With the newly declared COVID-19 pandemic, it’s important to give yourself time to process what will probably be one of the biggest news events of the decade. (Inverse’s Sunday newsletter, Sunday Scaries, will tackle how to do that, if you’re interested.) But it's also important to focus on cultivating efficiency during these strange days. Though your routine may change, you can still get important things done. Perhaps, you might even find time to be more efficient, despite the perils of working from home.
David Allen is the author of Getting Things Done, a book that has been translated into 30 languages since it was first published in 2001. When I asked him about working from home during COVID-19, he wasn’t fazed — but says many of us lack the structures on which we’ve come to depend, like a normal work schedule that involves going into an office.
“You really need to be able to manage yourself,” he says. “You need to use any techniques you can to be able to manage yourself so you don't let yourself get too distracted.”

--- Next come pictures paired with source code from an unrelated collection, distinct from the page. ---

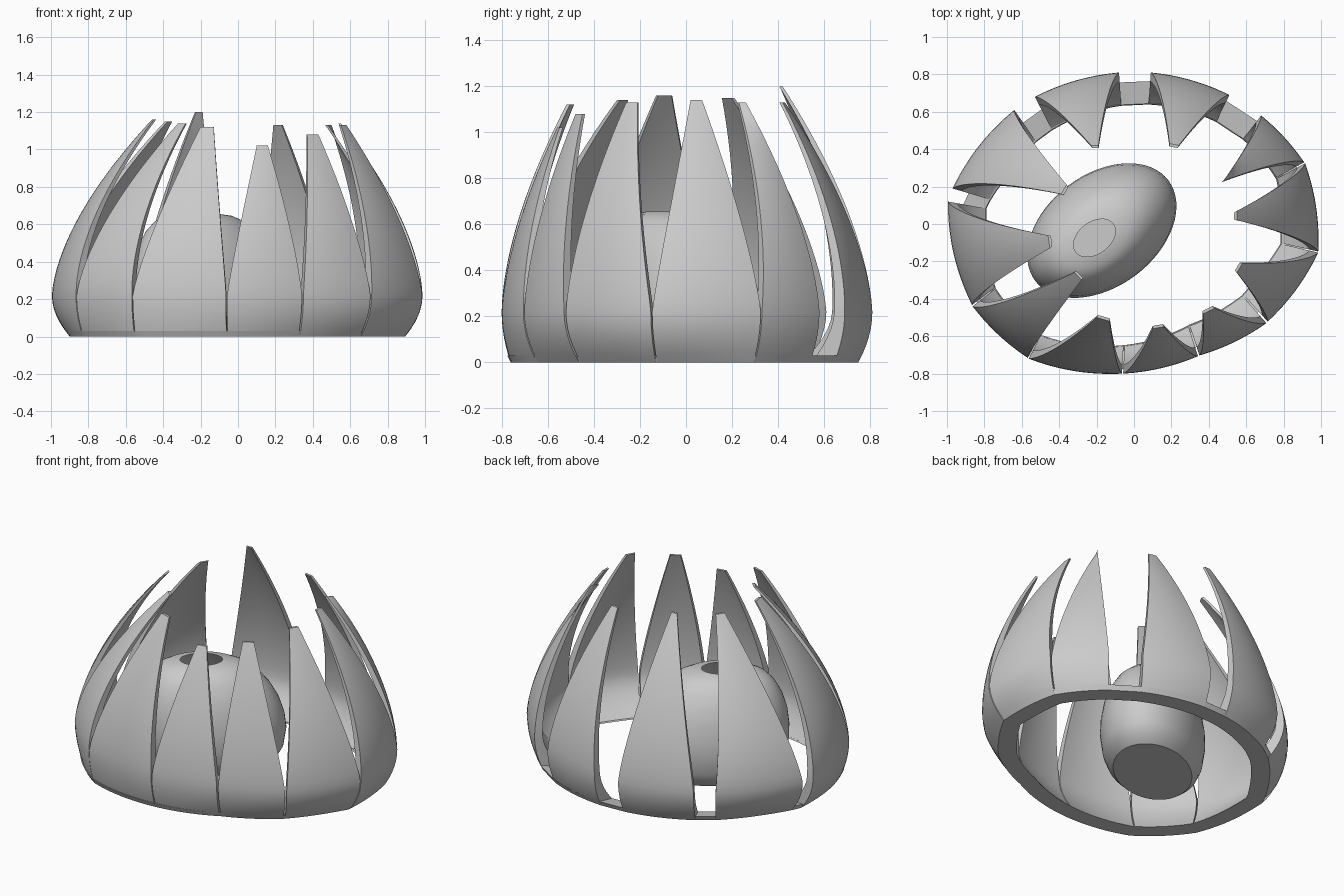
import bpy
import bmesh
from math import sin, cos, pi, radians
from mathutils import Vector

cube = bpy.data.objects.get("Cube")
if cube:
    bpy.data.objects.remove(cube)

grey = bpy.data.materials.new("warm_grey")
grey.use_nodes = True
grey.diffuse_color = (0.6, 0.6, 0.6, 1)
grey.node_tree.nodes["Principled BSDF"].inputs["Base Color"].default_value = (0.6, 0.6, 0.6, 1)

BULGE_Z = 0.22     # height of the widest part of the shell


def loft(name, rows, closed=False):
    """Skin a list of closed loops; cap the ends, or join last to first."""
    bm = bmesh.new()
    loops = [[bm.verts.new(p) for p in row] for row in rows]
    pairs = list(zip(loops, loops[1:]))
    if closed:
        pairs.append((loops[-1], loops[0]))
    else:
        bm.faces.new(loops[0])
        bm.faces.new(loops[-1])
    for a, b in pairs:
        for i in range(len(a)):
            k = (i + 1) % len(a)
            bm.faces.new((a[i], a[k], b[k], b[i]))
    bmesh.ops.recalc_face_normals(bm, faces=bm.faces)
    mesh = bpy.data.meshes.new(name)
    bm.to_mesh(mesh)
    bm.free()
    obj = bpy.data.objects.new(name, mesh)
    bpy.context.collection.objects.link(obj)
    mesh.materials.append(grey)
    bpy.ops.object.select_all(action="DESELECT")
    obj.select_set(True)
    bpy.context.view_layer.objects.active = obj
    bpy.ops.object.shade_smooth_by_angle(angle=radians(35))
    return obj


def outward(p):
    """Plan normal of the oval footprint."""
    return Vector((p.x, p.y / 0.66)).normalized()


def tuck(out):
    """How far the shell draws in at the ground on each side."""
    return 0.055 + 0.035 * out.x ** 2 + 0.01 * out.y - 0.05 * out.x * out.y


def bulge_arc(start, end, v):
    """Point on the widest outline of a petal, v from 0 to 1."""
    chord = end - start
    n = Vector((-chord.y, chord.x)).normalized()
    return start + chord * v + n * (0.42 * v * (1 - v) * chord.length_squared)


def petal_row(start, end, tip_a, tip_b, height, z):
    """Closed cross-section of a petal: outer side, then inner side."""
    t = (end - start).normalized()
    n = Vector((-t.y, t.x))
    u = max(0, (z - BULGE_Z) / (height - BULGE_Z))
    low = max(0, 1 - z / BULGE_Z)
    lean = u ** 1.7
    narrow = u ** 1.2
    thick = 0.05 + 0.06 * low ** 1.5 - 0.035 * u
    outer, inner = [], []
    for j in range(13):
        v = j / 12
        b = bulge_arc(start, end, v)
        d = tip_a.lerp(tip_b, v) - b
        out = outward(b)
        p = b + t * d.dot(t) * narrow + n * d.dot(n) * lean - out * tuck(out) * low ** 2
        q = p - out * thick
        outer.append((p.x, p.y, z))
        inner.append((q.x, q.y, z))
    return outer + inner[::-1]


# Petals, clockwise from the back: start, end, tip start, tip end, height
petals = [
    ((-.53, .68), (-.08, .81), (-.23, .42), (-.19, .42), 1.2),
    ((.09, .81), (.51, .69), (.19, .43), (.24, .42), 1.13),
    ((.68, .58), (.91, .33), (.5, .26), (.48, .23), 1.13),
    ((.915, .325), (.985, -.147), (.55, .07), (.55, .02), 1.14),
    ((.985, -.153), (.715, -.522), (.58, -.21), (.55, -.26), 1.13),
    ((.708, -.53), (.35, -.703), (.43, -.45), (.37, -.48), 1.08),
    ((.342, -.707), (-.058, -.8), (.16, -.55), (.1, -.56), 1.02),
    ((-.064, -.8), (-.563, -.72), (-.13, -.52), (-.2, -.5), 1.12),
    ((-.568, -.716), (-.863, -.44), (-.28, -.3), (-.32, -.26), 1.14),
    ((-.866, -.433), (-.995, .12), (-.45, -.13), (-.46, -.06), 1.16),
    ((-.97, .19), (-.64, .61), (-.39, .16), (-.36, .21), 1.15),
]
outline = []
for number, (*corners, height) in enumerate(petals, 1):
    a, b, ta, tb = [Vector(c) for c in corners]
    levels = [BULGE_Z * i / 6 for i in range(6)]
    levels += [BULGE_Z + (height - BULGE_Z) * i / 20 for i in range(21)]
    loft(f"petal_{number}", [petal_row(a, b, ta, tb, height, z) for z in levels])
    outline += [bulge_arc(a, b, j / 8) for j in range(9)]

# Base ring that joins the petals, sloping down inwards
ring_rows = []
for inset, z in ((0, 0), (-0.015, 0.03), (0.105, 0.008), (0.11, 0)):
    pts = [p - outward(p) * (tuck(outward(p)) + inset) for p in outline]
    ring_rows.append([(p.x, p.y, z) for p in pts])
loft("base_ring", ring_rows, closed=True)


# Hollow oval pod, open at the top
def pod_row(scale, z):
    turn = radians(37)
    shift = 0.045 * (z / 0.66) ** 2
    row = []
    for i in range(64):
        x = 0.445 * scale * cos(pi * i / 32)
        y = 0.3 * scale * sin(pi * i / 32)
        row.append((x * cos(turn) - y * sin(turn) - 0.167 - shift,
                    x * sin(turn) + y * cos(turn) - 0.03 - shift, z))
    return row


profile = [(.75, 0), (.87, .04), (.95, .1), (1, .21), (.99, .3), (.94, .4), (.85, .49),
           (.73, .565), (.6, .615), (.45, .645), (.28, .655),
           (.45, .635), (.58, .595), (.8, .47), (.94, .25), (.72, .02)]
loft("seed_pod", [pod_row(s, z) for s, z in profile])
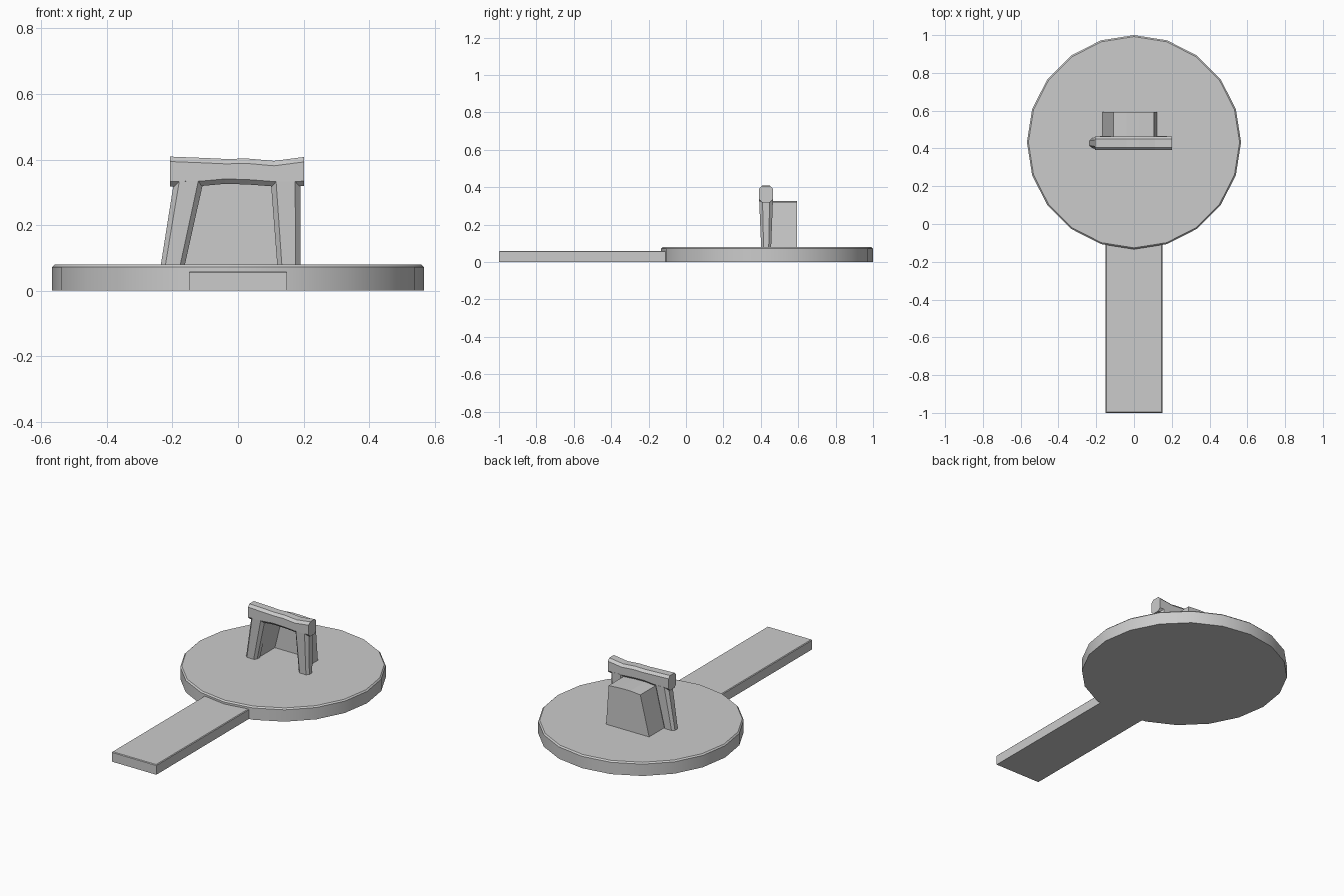
import bpy, math

if "Cube" in bpy.data.objects:
    bpy.data.objects.remove(bpy.data.objects["Cube"])


def make_object(name, verts, faces):
    mesh = bpy.data.meshes.new(name)
    mesh.from_pydata(verts, [], faces)
    mesh.update()
    obj = bpy.data.objects.new(name, mesh)
    bpy.context.collection.objects.link(obj)
    return obj


def loft(name, rings):
    """Skin equal-length rings (counter-clockwise seen from the last ring) and cap both ends."""
    n = len(rings[0])
    verts = [v for ring in rings for v in ring]
    faces = [tuple(reversed(range(n))), tuple(range(len(verts) - n, len(verts)))]
    for r in range(len(rings) - 1):
        a, b = r * n, (r + 1) * n
        for i in range(n):
            j = (i + 1) % n
            faces.append((a + i, a + j, b + j, b + i))
    return make_object(name, verts, faces)


def octagon(a0, a1, b0, b1, ca, cb):
    """Rectangle with chamfered corners."""
    return [(a0 + ca, b0), (a1 - ca, b0), (a1, b0 + cb), (a1, b1 - cb),
            (a1 - ca, b1), (a0 + ca, b1), (a0, b1 - cb), (a0, b0 + cb)]


# Round platform: 20 sides with a small chamfer on the top rim
def circle(r, z):
    return [(r * math.sin(-k * math.tau / 20), 0.433 + r * math.cos(k * math.tau / 20), z)
            for k in range(20)]


platform = loft("round_platform", [circle(0.567, 0), circle(0.567, 0.072), circle(0.559, 0.08)])
bpy.context.view_layer.objects.active = platform
platform.select_set(True)
bpy.ops.object.shade_smooth_by_angle(angle=math.radians(30))


# Straight path leading to the platform
def path_ring(inset, z):
    x = 0.15 - inset
    return [(-x, -1 + inset, z), (x, -1 + inset, z), (x, -0.11, z), (-x, -0.11, z)]


loft("entrance_path", [path_ring(0, 0), path_ring(0, 0.056), path_ring(0.004, 0.06)])

# Leaning, chamfered posts: x range at the bottom and at the top
for name, bottom, top in (("left_post", (-0.236, -0.163), (-0.195, -0.105)),
                          ("right_post", (0.12, 0.19), (0.10, 0.19))):
    low = [(x, y, 0.075) for x, y in octagon(*bottom, 0.402, 0.455, 0.014, 0.013)]
    high = [(x, y, 0.335) for x, y in octagon(*top, 0.391, 0.465, 0.016, 0.018)]
    loft(name, [low, high])

# Wavy lintel stone: x, bottom z, top z
stations = [(-0.207, 0.318, 0.409), (-0.105, 0.320, 0.405), (-0.04, 0.326, 0.402),
            (0.03, 0.324, 0.403), (0.11, 0.318, 0.396), (0.202, 0.319, 0.408)]
loft("lintel", [[(x, y, z) for y, z in octagon(0.391, 0.464, z0, z1, 0.015, 0.015)]
                for x, z0, z1 in stations])

# Passage behind the doorway: open towards the front, closed at the back
profile = [(-0.168, 0.078), (-0.108, 0.32), (-0.04, 0.326), (0.03, 0.325),
           (0.105, 0.32), (0.122, 0.078)]
n = len(profile)
verts = [(x, y, z) for y in (0.44, 0.594) for x, z in profile]
faces = [(i, i + 1, n + i + 1, n + i) for i in range(n - 1)] + [tuple(range(n, 2 * n))]
make_object("passage_shell", verts, faces)
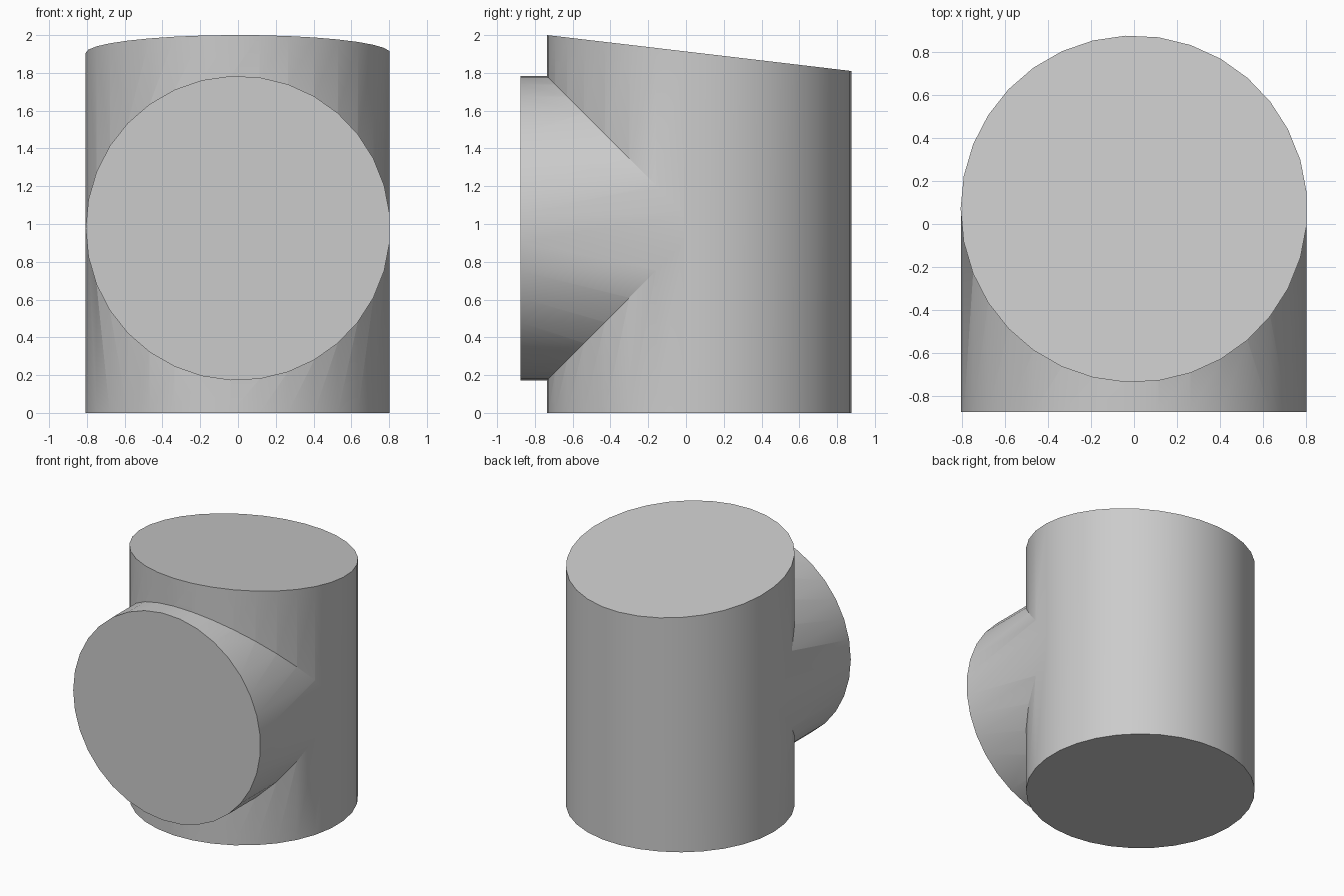
import bpy
import bmesh
from math import cos, sin, tau, pi
from mathutils import Vector

if "Cube" in bpy.data.objects:
    bpy.data.objects.remove(bpy.data.objects["Cube"], do_unlink=True)

SIDES = 33
RADIUS = 0.807
AXIS_Y = 0.07      # upright pipe axis
BRANCH_Z = 0.978   # branch pipe axis
FRONT_Y = -0.875

grey = bpy.data.materials.new("plain_grey")
grey.use_nodes = True
grey.diffuse_color = (0.6, 0.6, 0.6, 1)
grey.node_tree.nodes["Principled BSDF"].inputs["Base Color"].default_value = (0.6, 0.6, 0.6, 1)


def prism(name, start, end):
    """Closed tube whose two end rings come from functions of the angle."""
    bm = bmesh.new()
    angles = [pi + tau * i / SIDES for i in range(SIDES)]
    rings = [[bm.verts.new(place(a)) for a in angles] for place in (start, end)]
    for i in range(SIDES):
        j = (i + 1) % SIDES
        bm.faces.new((rings[0][i], rings[0][j], rings[1][j], rings[1][i]))
    for ring in rings:
        bm.faces.new(ring)
    bmesh.ops.recalc_face_normals(bm, faces=bm.faces[:])
    mesh = bpy.data.meshes.new(name)
    bm.to_mesh(mesh)
    bm.free()
    mesh.materials.append(grey)
    obj = bpy.data.objects.new(name, mesh)
    bpy.context.collection.objects.link(obj)
    return obj


def upright(top):
    def place(a):
        y = RADIUS * sin(a)
        # the top is a slanted cut, falling towards the back
        z = 1.905 - 0.118 * y if top else 0
        return Vector((RADIUS * cos(a), AXIS_Y + y, z))
    return place


def branch(y):
    r = RADIUS * 0.999
    return lambda a: Vector((r * cos(a), y, BRANCH_Z + r * sin(a)))


# Upright pipe with the branch pipe joined into its front
body = prism("pipe_tee", upright(False), upright(True))
stub = prism("branch_pipe", branch(FRONT_Y), branch(AXIS_Y))

join = body.modifiers.new("join_branch", 'BOOLEAN')
join.operation = 'UNION'
join.solver = 'EXACT'
join.object = stub

bpy.ops.object.select_all(action='DESELECT')
body.select_set(True)
bpy.context.view_layer.objects.active = body
bpy.ops.object.modifier_apply(modifier=join.name)
bpy.data.objects.remove(stub, do_unlink=True)

# Smooth walls, crisp rims
bpy.ops.object.shade_smooth_by_angle(angle=pi / 6)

Ultimately, a distracted work-from-home day can lead to even more time in front of the computer.
Here’s how Allen thinks his method could help stay-at-home workers stay on track so they can log off on time.
Even when you work from home, your brain is not your office
Allen has generated a lot of conversation. Some have described his movement as a “cult of productivity.” He says his method is largely focused on creating “stability, control, focus, and meaningful space in the head.” It’s not anything particularly secretive or magical.
The idea behind Allen’s method is that, if you’re trying to keep a list of everything that’s going on in your head, you will inevitably fail. Instead, he says, you need to offload the things in your brain and put them onto paper, where you can start to make a plan.
His approach is broad. Everything, he says, falls into the greater category of “stuff” that might be psychological clutter.
“‘Buy cat food’ or ‘buy a company' take up about the same room [in your mind], and either one will wake you up at 3 o'clock in the morning,” he says. “So the main thing is to externalize all that stuff so that then it makes it much clearer what's little and what's big.”
One of the major criticisms of Getting Things Done is that the method is overly complicated — and is replete with flowcharts and jargon. At its heart, it’s just a system for dealing with those things that fly randomly across your mind and add clutter to your mental to-do list.
With that in mind, I asked him to boil it down.
The 5 steps of Getting Things Done
5. Figure out what things are constantly surfacing in your mind.
Allen calls this the capturing phase. It’s where “you notice what's got your attention” instead of letting it pass you by, only to resurface again at 3 a.m.
4. Decide just how much those things actually matter and how long it will take you to do them.
In some cases, you can take care of the things on your list right away — in the same moment that you think of them. Other tasks may not need to be done at all.
For others, you’ll need to lay out a more detailed plan of action, which is where his “externalization” process comes in.
3. Get organized using external resources.
Some people might call this a to-do list. Allen prefers the term “map,” but that’s just because the phrase “map” implies that you can chart a course of action.
“It's a better way to think about it, as opposed to just a list,” he says. “A list is a map if it’s a method that actually helps you, you know, orient yourself in space and time.”
That doesn’t mean you have to create a Pepe Silvia-inspired mind map. It just means that you have to be smarter about including the when, why, and how in your to-do list. As Tim Pychyl, a psychologist at Carleton University, told me previously.
“Specificity lends itself to knowing exactly what you need to do. You can take those next little steps.”
2. If you need to, set reminders.
As Allen notes, there are some things you just won’t be able to get to right away. The best course of action for those items is to set a reminder for another time that you can do it.
That allows you to make progress on goals, even if you can’t complete them.
1. Make the time to reflect
Finally, you need to take the time to recognize the things you’ve already accomplished, and figure out what worked and what didn’t.
“If you've captured, clarified, organized, and reflected on all your commitments, then you're going to make much more trusted choices about what you do and what you don't do,” he says.
All of this can get boiled down even more. The key to actually getting things done, says Allen, is simply thinking them all the way through.
Especially since we’re going to have to manage ourselves a bit more for the foreseeable future, we’re going to have to think a bit more critically about getting things done. Give yourself the time and structure to stay on track.